“We realized that there were adults who were also interested in playing and that there weren’t really places in our area where adults could play,” he said, adding that the club was built from their own desire to have a place where they could come together with other players. local players.

Anyone can attend the bimonthly meetings, Reinio emphasizes. He adds that the club – which is about to celebrate its first anniversary – has continued to grow since its founding in 2023.

“There seems to be quite a bit of interest,” he said, adding that their mailing list currently includes just over 120 people who have come to play in the past year. “We have a good core of people playing.”

As for what makes the game of chess so exciting, Reinio believes the appeal is the combination of competitiveness and creativity.

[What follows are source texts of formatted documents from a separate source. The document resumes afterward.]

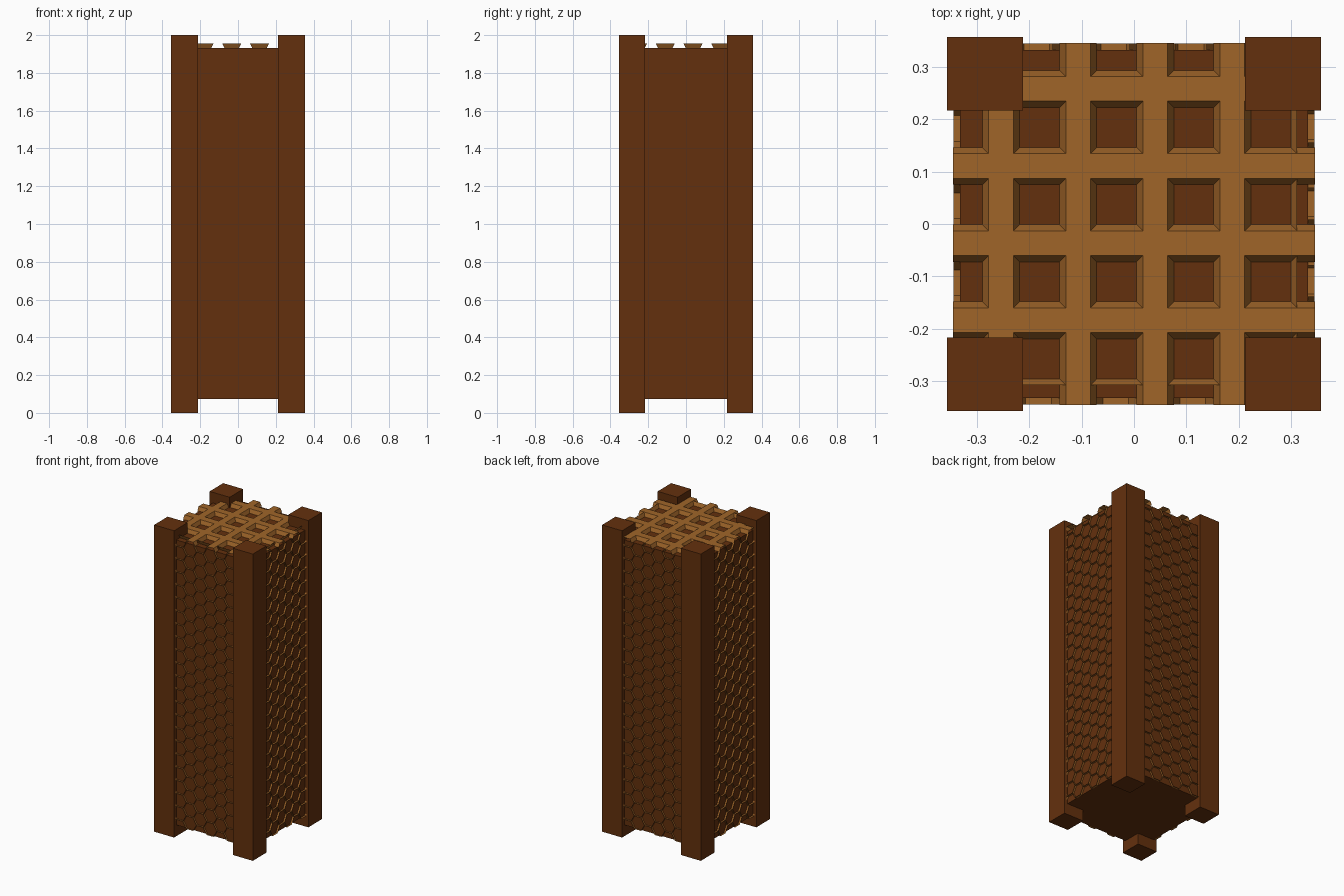
import bpy, bmesh, math
from mathutils import Vector, Matrix

if "Cube" in bpy.data.objects:
    bpy.data.objects.remove(bpy.data.objects["Cube"])

Z0, Z1, TOP = 0.073, 1.931, 1.955   # core bottom, core top, lattice top
CORE, OUT = 0.332, 0.345            # core half width, lattice half width


def material(name, rgb):
    m = bpy.data.materials.new(name)
    m.diffuse_color = (*rgb, 1)
    m.use_nodes = True
    m.node_tree.nodes["Principled BSDF"].inputs["Base Color"].default_value = m.diffuse_color
    return m


dark = material("dark_wood", (0.127, 0.03, 0.004))
light = material("light_wood", (0.35, 0.13, 0.022))


def finish(bm, name, mat):
    mesh = bpy.data.meshes.new(name)
    bm.to_mesh(mesh)
    bm.free()
    mesh.materials.append(mat)
    ob = bpy.data.objects.new(name, mesh)
    bpy.context.collection.objects.link(ob)
    return ob


def box(name, lo, hi, mat):
    bm = bmesh.new()
    bmesh.ops.create_cube(bm, size=1)
    lo, hi = Vector(lo), Vector(hi)
    for v in bm.verts:
        v.co = (lo + hi) / 2 + v.co * (hi - lo)
    return finish(bm, name, mat)


def clip(bm, co, no):
    bmesh.ops.bisect_plane(bm, geom=bm.verts[:] + bm.edges[:] + bm.faces[:],
                           plane_co=co, plane_no=no, clear_outer=True)


def quad(bm, *pts):
    bm.faces.new([bm.verts.new(p) for p in pts])


# Corner posts
for sx, side in ((-1, "left"), (1, "right")):
    for sy, end in ((-1, "front"), (1, "back")):
        xs, ys = sorted((sx * 0.212, sx * 0.356)), sorted((sy * 0.216, sy * 0.356))
        box(f"{end}_{side}_post", (xs[0], ys[0], 0), (xs[1], ys[1], 2), dark)

# Inner core
box("core", (-CORE, -CORE, Z0), (CORE, CORE, Z1), dark)

# Honeycomb walls: thin strips standing off each side of the core
S = 0.049
ROW = S * math.sqrt(3)
for k, side in enumerate(("front", "right", "back", "left")):
    bm = bmesh.new()
    seen = set()
    for c in range(-4, 5):
        for r in range(-1, 24):
            u = -0.035 + c * 1.5 * S
            w = Z0 + (r + 0.5 * (c % 2)) * ROW
            pts = [(u + S * math.cos(a), w + S * math.sin(a))
                   for a in (i * math.pi / 3 for i in range(6))]
            for i in range(6):
                p, q = pts[i], pts[(i + 1) % 6]
                key = (round((p[0] + q[0]) * 500), round((p[1] + q[1]) * 500))
                if key in seen:
                    continue
                seen.add(key)
                quad(bm, (p[0], -CORE, p[1]), (q[0], -CORE, q[1]),
                     (q[0], -OUT + 0.001, q[1]), (p[0], -OUT + 0.001, p[1]))
    for co, no in (((-0.22, 0, 0), (-1, 0, 0)), ((0.22, 0, 0), (1, 0, 0)),
                   ((0, 0, Z0), (0, 0, -1)), ((0, 0, Z1), (0, 0, 1))):
        clip(bm, co, no)
    bm.transform(Matrix.Rotation(k * math.pi / 2, 4, 'Z'))
    finish(bm, f"{side}_honeycomb", light)

# Top lattice: flat bars around square holes with sloped sides
PITCH, HOLE, IN = 0.147, 0.1, 0.012
hx = [-0.377 + i * PITCH for i in range(5)]
hy = [-0.307 + i * PITCH for i in range(5)]
bm = bmesh.new()


def flat(x0, x1, y0, y1):
    quad(bm, (x0, y0, TOP), (x1, y0, TOP), (x1, y1, TOP), (x0, y1, TOP))


for x in hx[:4]:
    flat(x + HOLE, x + PITCH, -0.4, 0.4)
    for y in hy[:4]:
        flat(x, x + HOLE, y + HOLE, y + PITCH)
for y in hy[:4]:
    flat(hx[4], OUT, y + HOLE, y + PITCH)
for x in hx:
    for y in hy:
        a = [(x, y), (x + HOLE, y), (x + HOLE, y + HOLE), (x, y + HOLE)]
        b = [(x + IN, y + IN), (x + HOLE - IN, y + IN),
             (x + HOLE - IN, y + HOLE - IN), (x + IN, y + HOLE - IN)]
        for i in range(4):
            j = (i + 1) % 4
            quad(bm, (*a[j], TOP), (*a[i], TOP), (*b[i], Z1), (*b[j], Z1))
# Bar slopes running on past the last holes to the right and front edges
xe, ye = hx[4] + HOLE, hy[0]
for h in range(5):
    for e, d in ((0, IN), (HOLE, -IN)):
        y, x = hy[h] + e, hx[h] + e
        quad(bm, (xe, y, TOP), (OUT, y, TOP), (OUT, y + d, Z1), (xe, y + d, Z1))
        quad(bm, (x, ye, TOP), (x, -OUT, TOP), (x + d, -OUT, Z1), (x + d, ye, Z1))
for no in ((1, 0, 0), (-1, 0, 0), (0, 1, 0), (0, -1, 0)):
    clip(bm, Vector(no) * OUT, no)
bmesh.ops.remove_doubles(bm, verts=bm.verts, dist=0.0005)
finish(bm, "top_lattice", light)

“It’s exciting to compete against an opponent and win,” he said. “Chess is a wonderful sport where people can use their creative skills to come up with great solutions to problems… and checkmate their opponents. It is very satisfying to win at chess. It’s just a beautiful game.”

It can also be slow or fast, whatever the players want.

“We have personal games where most people play a slower game. Others like to play faster: a blitz game. You have people there with clocks and they play five-minute games,” Reinio said. “There is a wide range of playing styles and playing times.”

“Chess is finding pleasure in the painful grind of the beat,” Trotter said. “You lose all the time and you win all the time. There are variations of the game for everyone. As simple as it seems, the game of chess can change drastically depending on who you play and the amount of time you play.

The club also offers online games, which they say have become a popular option as not everyone can get out in person on a regular basis.

The pair encourage anyone interested in chess to come and check out the club and give it a try.

“I hope they come out and give it a try,” Reinio said. “We have a wide range of players. We have people who are absolute beginners who come to learn how to play, and we have people who are very experienced.

“I think we have a pair that is ranked as National Canadian Masters. There are many opportunities to play at different levels,” he added. “There is also a social component. It’s just great to be able to play across the board with someone.”

Trotter credits the Netflix miniseries The Queen’s Gambit for helping remove some of the stigma that often surrounded the game.

“People often thought that chess was only for the ‘nerdy person’… but chess is great. It’s almost a sport,” he said. “I always loved chess as a child, but I just gave up. When you grow up, you’re going to play baseball or hockey (because) that’s what you do… but chess is for everyone.

“We do a little lesson at the beginning and we have a lot of players who want nothing more than to just help you in a positive (and) growing way. It is a journey without end,” Trotter added.

As the club prepares to celebrate its one-year anniversary, Trotter said BarrieToday they have their sights set on continuing to promote the game across the region, and even hope to expand the club to include a day for under-16s to meet.

“The past year just flew by. We started with just one day a month and there is so much love for chess that we are trying to think of ways to add more days,” he said. “We are growing. It was a blink of an eye.”

Anyone who wants more information can email Reinio at (email protected).